The Alzheimer Disease Research Center at the University of Pittsburgh School of Medicine and the Andy Warhol Museum have collaborated on two small programs for people with Alzheimer's disease.
For the first, they co-hosted an artist-in-residence, Jose Rufino from Brazil. He uses documents as his canvases, and he got documents from two patients, who visited his studio with their caregivers and also did artwork. According to center education coordinator MaryAnn Oakley, Mr. Rufino also visited the home of one of the patients to get a better understanding of the papers.
"[Mr. Rufino] was someone whose previous work has focused on people's memories lost in a different context, due to a civil war in Brazil," said Jennifer Lingler, director of Education and Information Core at the center. "He was looking for a different population. He looks at his art as having a healing component and tries to sustain memories through his art."
The center worked with Mr. Rufino, and patients and center researchers donated documents. He had an exhibit at the Warhol this spring.
"That was the beginning of the relationship between the Warhol and the research center," Dr. Lingler said. Museum participants include Tresa Varner and Jessica Gogan, respectively director and assistant director for education and interpretation. "[They] were genuinely interested in reaching out to individuals affected by Alzheimer's disease, so this partnership was formed to offer small-group activities at the Warhol for patients and families," Dr. Lingler added.
The second program, which continues, involves early-stage patients going with a caretaker or family member to the Warhol for two hours for a guided tour with inquiry-based discussion of four artworks followed by art-making in a studio. Four patients signed up but each time only two twosomes were able to attend sessions held on Aug. 18 and Oct. 20. The patients made canvas tote bags with images of Andy Warhol on them.
Additional sessions are scheduled for March and April.

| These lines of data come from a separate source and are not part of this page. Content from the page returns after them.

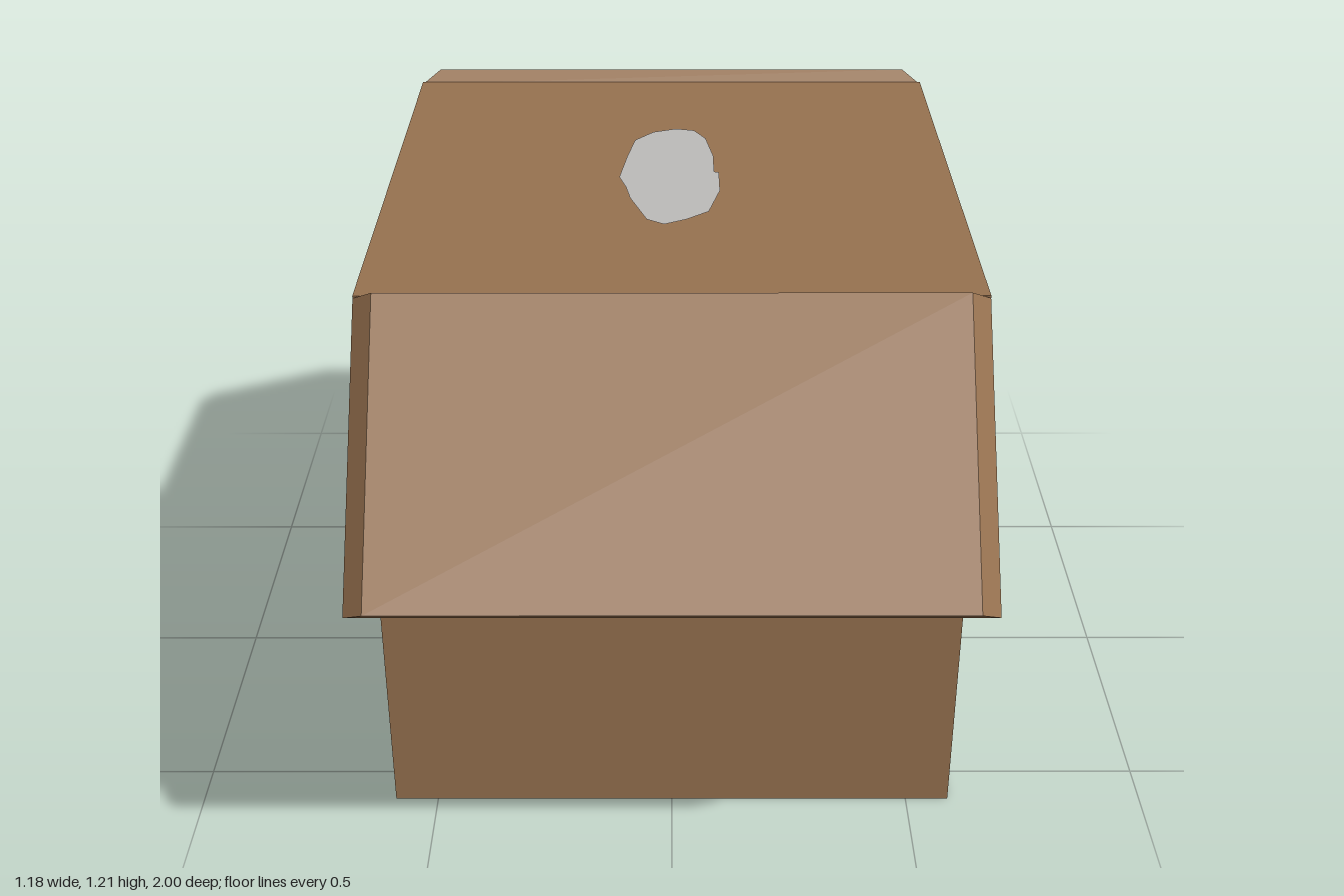
import * as THREE from 'three';

const cardboard = new THREE.MeshStandardMaterial({ color: 0x96714f });
cardboard.name = 'cardboard brown';
const label = new THREE.MeshStandardMaterial({ color: 0xbcbab8, side: THREE.DoubleSide });
label.name = 'patch grey';

const HALF = 0.59, HEIGHT = 1.19;

// Thick flap hinged at its top inner edge, with mitred sides
function makeFlap(name) {
  const length = 0.59, thickness = 0.04;
  const geo = new THREE.BoxGeometry(HALF * 2, length, thickness);
  geo.translate(0, -length / 2, thickness / 2);
  const pos = geo.attributes.position;
  for (let i = 0; i < pos.count; i++) {
    if (pos.getZ(i) > thickness / 2) pos.setX(i, Math.sign(pos.getX(i)) * 0.55);
  }
  geo.computeVertexNormals();
  const flap = new THREE.Mesh(geo, cardboard);
  flap.name = name;
  flap.position.set(0, HEIGHT - 0.005, HALF);
  flap.rotation.x = THREE.MathUtils.degToRad(-40);
  return flap;
}

export function createModel() {
  const model = new THREE.Group();
  model.name = 'cardboardBox';

  // Closed box body
  const body = new THREE.Mesh(new THREE.BoxGeometry(HALF * 2, HEIGHT, HALF * 2), cardboard);
  body.name = 'boxBody';
  body.position.y = HEIGHT / 2;
  model.add(body);

  // Open flaps at the front and back
  const front = new THREE.Group();
  front.name = 'frontSide';
  front.add(makeFlap('frontFlap'));
  const back = new THREE.Group();
  back.name = 'backSide';
  back.add(makeFlap('backFlap'));
  back.rotation.y = Math.PI;
  model.add(front, back);

  // Irregular patch on the lid, outlined in x and z
  const outline = [
    [0.01, -0.27], [0.05, -0.26], [0.075, -0.21], [0.09, -0.105], [0.09, -0.015], [0.1, -0.01],
    [0.1, 0.09], [0.075, 0.2], [0.03, 0.24], [-0.015, 0.265], [-0.05, 0.24], [-0.085, 0.13],
    [-0.095, 0.07], [-0.11, 0.015], [-0.095, -0.105], [-0.08, -0.2], [-0.04, -0.25],
  ];
  const shape = new THREE.Shape(outline.map(([x, z]) => new THREE.Vector2(x, -z)));
  const patch = new THREE.Mesh(new THREE.ShapeGeometry(shape), label);
  patch.name = 'lidPatch';
  patch.rotation.x = -Math.PI / 2;
  patch.position.y = HEIGHT + 0.003;
  model.add(patch);

  return model;
}
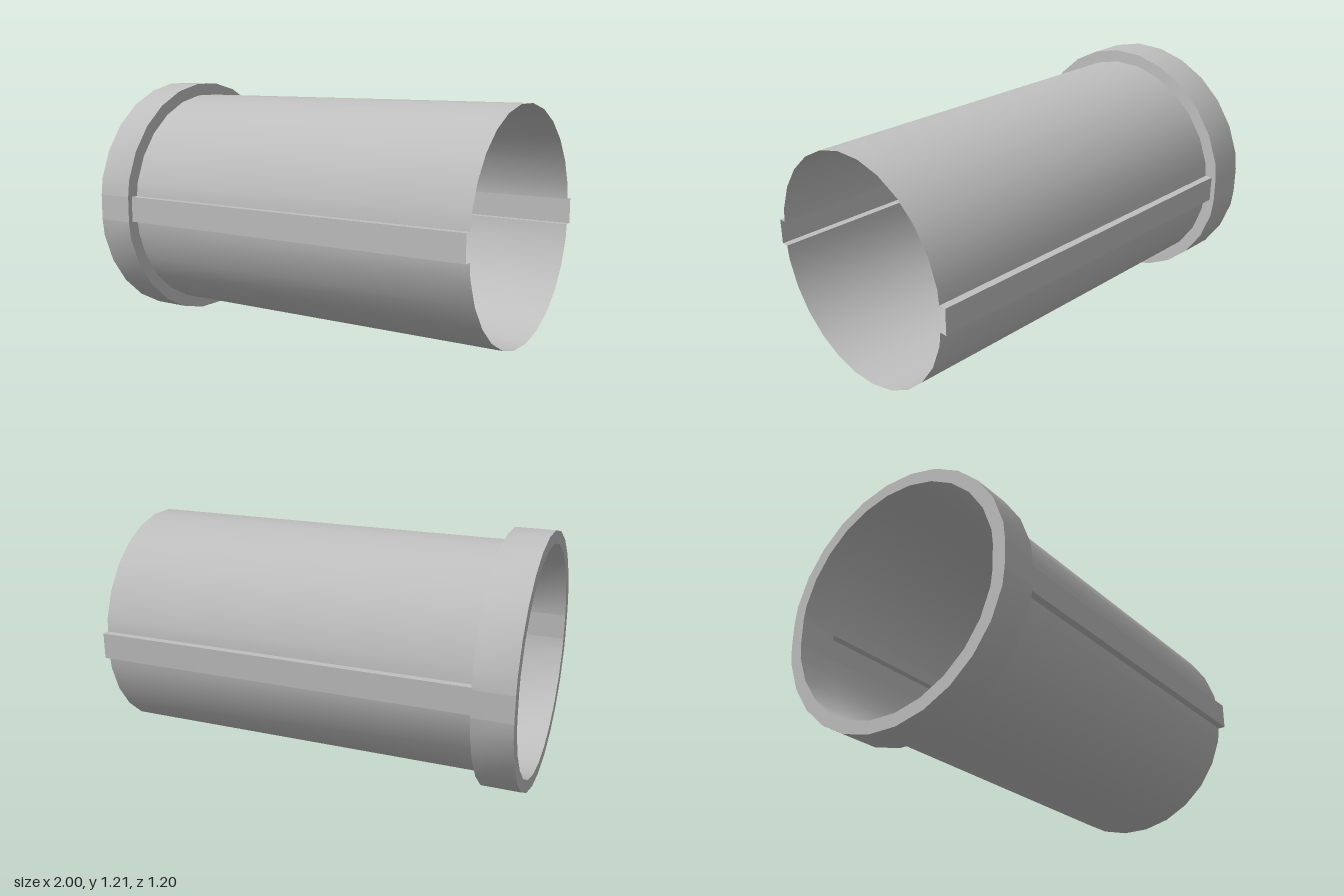
import * as THREE from 'three';
import { mergeGeometries } from 'three/addons/utils/BufferGeometryUtils.js';

const SIDES = 26, STEP = (Math.PI * 2) / SIDES;
const OUTER = 0.607, INNER = 0.547;      // collar radius, tube radius
const RIB_Y = 0.062, RIB_Z = 0.575;      // rib half width and reach
const X0 = -1, X1 = -0.815, X2 = 1;      // collar start, collar end, tube end

// z of the polygon's side where it meets the rib edge
const edgeZ = (r) => r - (RIB_Y * (1 - Math.cos(STEP))) / Math.sin(STEP);

// Upper arc of the section as [z, y], from the front rib to the back rib
function arc(r) {
  const pts = [[edgeZ(r), RIB_Y]];
  for (let i = 1; i < SIDES / 2; i++) pts.push([r * Math.cos(i * STEP), r * Math.sin(i * STEP)]);
  pts.push([-edgeZ(r), RIB_Y]);
  return pts;
}
const turn = (pts) => pts.map(([z, y]) => [-z, -y]);

// Sweep a section along x, smooth along the section
function strip(pts, xa, xb) {
  const pos = [], idx = [];
  pts.forEach(([z, y], i) => {
    pos.push(xa, y, z, xb, y, z);
    const a = i * 2;
    if (i < pts.length - 1) idx.push(a, a + 1, a + 3, a, a + 3, a + 2);
  });
  const g = new THREE.BufferGeometry();
  g.setAttribute('position', new THREE.Float32BufferAttribute(pos, 3));
  g.setIndex(idx);
  g.computeVertexNormals();
  return g;
}

// Two smooth arcs joined by flat facets at the sides
function wall(r, xa, xb, inward) {
  const up = arc(r), z = edgeZ(r);
  const flat = [[z, -RIB_Y], [z, RIB_Y]];
  const parts = [up, turn(up), flat, turn(flat)];
  return mergeGeometries(parts.map((p) => strip(inward ? [...p].reverse() : p, xa, xb)));
}

// Flat ring closing the collar
function ringCap(x, dir) {
  const outline = (r) => [...arc(r), ...turn(arc(r))].map(([z, y]) => new THREE.Vector2(z, y));
  const shape = new THREE.Shape(outline(OUTER));
  shape.holes.push(new THREE.Path(outline(INNER)));
  return new THREE.ShapeGeometry(shape).rotateY((dir * Math.PI) / 2).translate(x, 0, 0);
}

export function createModel() {
  const group = new THREE.Group();
  const grey = new THREE.MeshStandardMaterial({ color: 0xc0c0c0, side: THREE.DoubleSide });
  grey.name = 'light grey';
  const add = (name, geometry) => {
    const mesh = new THREE.Mesh(geometry, grey);
    mesh.name = name;
    mesh.position.y = 0.603;
    group.add(mesh);
  };

  // Collar
  add('collarOuterWall', wall(OUTER, X0, X1, false));
  add('collarInnerWall', wall(INNER, X0, X1, true));
  add('collarEndFace', ringCap(X0, -1));
  add('collarShoulder', ringCap(X1, 1));

  // Thin tube shells
  add('tubeUpperShell', strip(arc(INNER), X1, X2));
  add('tubeLowerShell', strip(turn(arc(INNER)), X1, X2));

  // Hollow ribs that bulge out of the tube
  const z = edgeZ(INNER);
  const rib = [[z, -RIB_Y], [RIB_Z, -RIB_Y], [RIB_Z, RIB_Y], [z, RIB_Y]];
  const ribGeometry = (pts) =>
    mergeGeometries([0, 1, 2].map((i) => strip(pts.slice(i, i + 2), X1, X2)));
  add('frontRib', ribGeometry(rib));
  add('backRib', ribGeometry(turn(rib)));

  return group;
}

Though the work is too early for conclusions, Dr. Lingler has noticed similarities to published studies showing the positive effects art activities can have for people with Alzheimer's.

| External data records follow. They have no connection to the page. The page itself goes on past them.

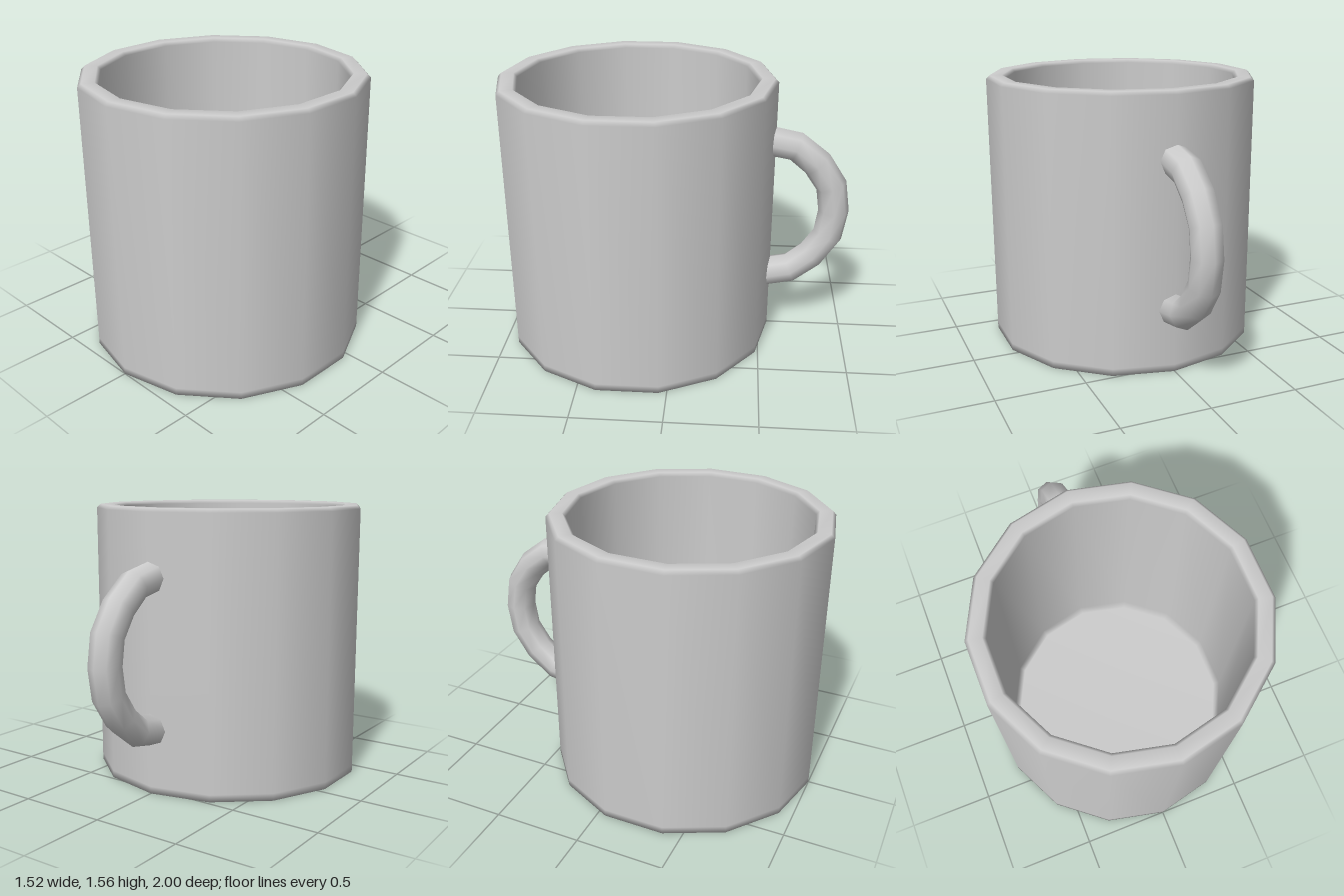
import * as THREE from 'three';

export function createModel() {
  const group = new THREE.Group();
  const material = new THREE.MeshStandardMaterial({ color: 0xcccccc });

  // Cup: one closed profile, outside up, over the chamfered rim, inside down
  const profile = [
    [0, 0], [0.78, 0], [0.78, 0.04], [0.78, 1.54], [0.76, 1.56],
    [0.69, 1.56], [0.672, 1.54], [0.672, 0.13], [0.64, 0.1], [0, 0.1],
  ].map(([r, y]) => new THREE.Vector2(r, y));
  const cup = new THREE.Mesh(new THREE.LatheGeometry(profile, 14), material);
  cup.name = 'cup';
  cup.position.z = 0.22;
  group.add(cup);

  // Handle: octagonal tube, mirrored about mid height, ends sunk in the wall
  const upper = [[1.2, -0.52], [1.163, -0.69], [1.07, -0.8], [0.945, -0.885]];
  const lower = upper.map(([y, z]) => [1.56 - y, z]).reverse();
  const path = new THREE.CatmullRomCurve3(
    [...upper, [0.78, -0.912], ...lower].map(([y, z]) => new THREE.Vector3(0, y, z)));
  const handle = new THREE.Mesh(new THREE.TubeGeometry(path, 8, 0.088, 8), material);
  handle.name = 'handle';
  group.add(handle);

  return group;
}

"I went to the first small group session, and my observations were that the individuals who attended were highly attentive and participatory, both the patients and the family members," she said.
"Afterwards, as everyone was waiting for the totes to finish drying, I started to debrief them and what came out was the participants viewed it as opportunity to maintain a sense of belonging in society and community. One of the couples talked about feeling excluded from activities in peer groups, so it was positive for that way."
For more information about the program, call 412-692-2700 and ask for Ms. Oakley.
Pohla Smith: email@example.com or 412-263-1228.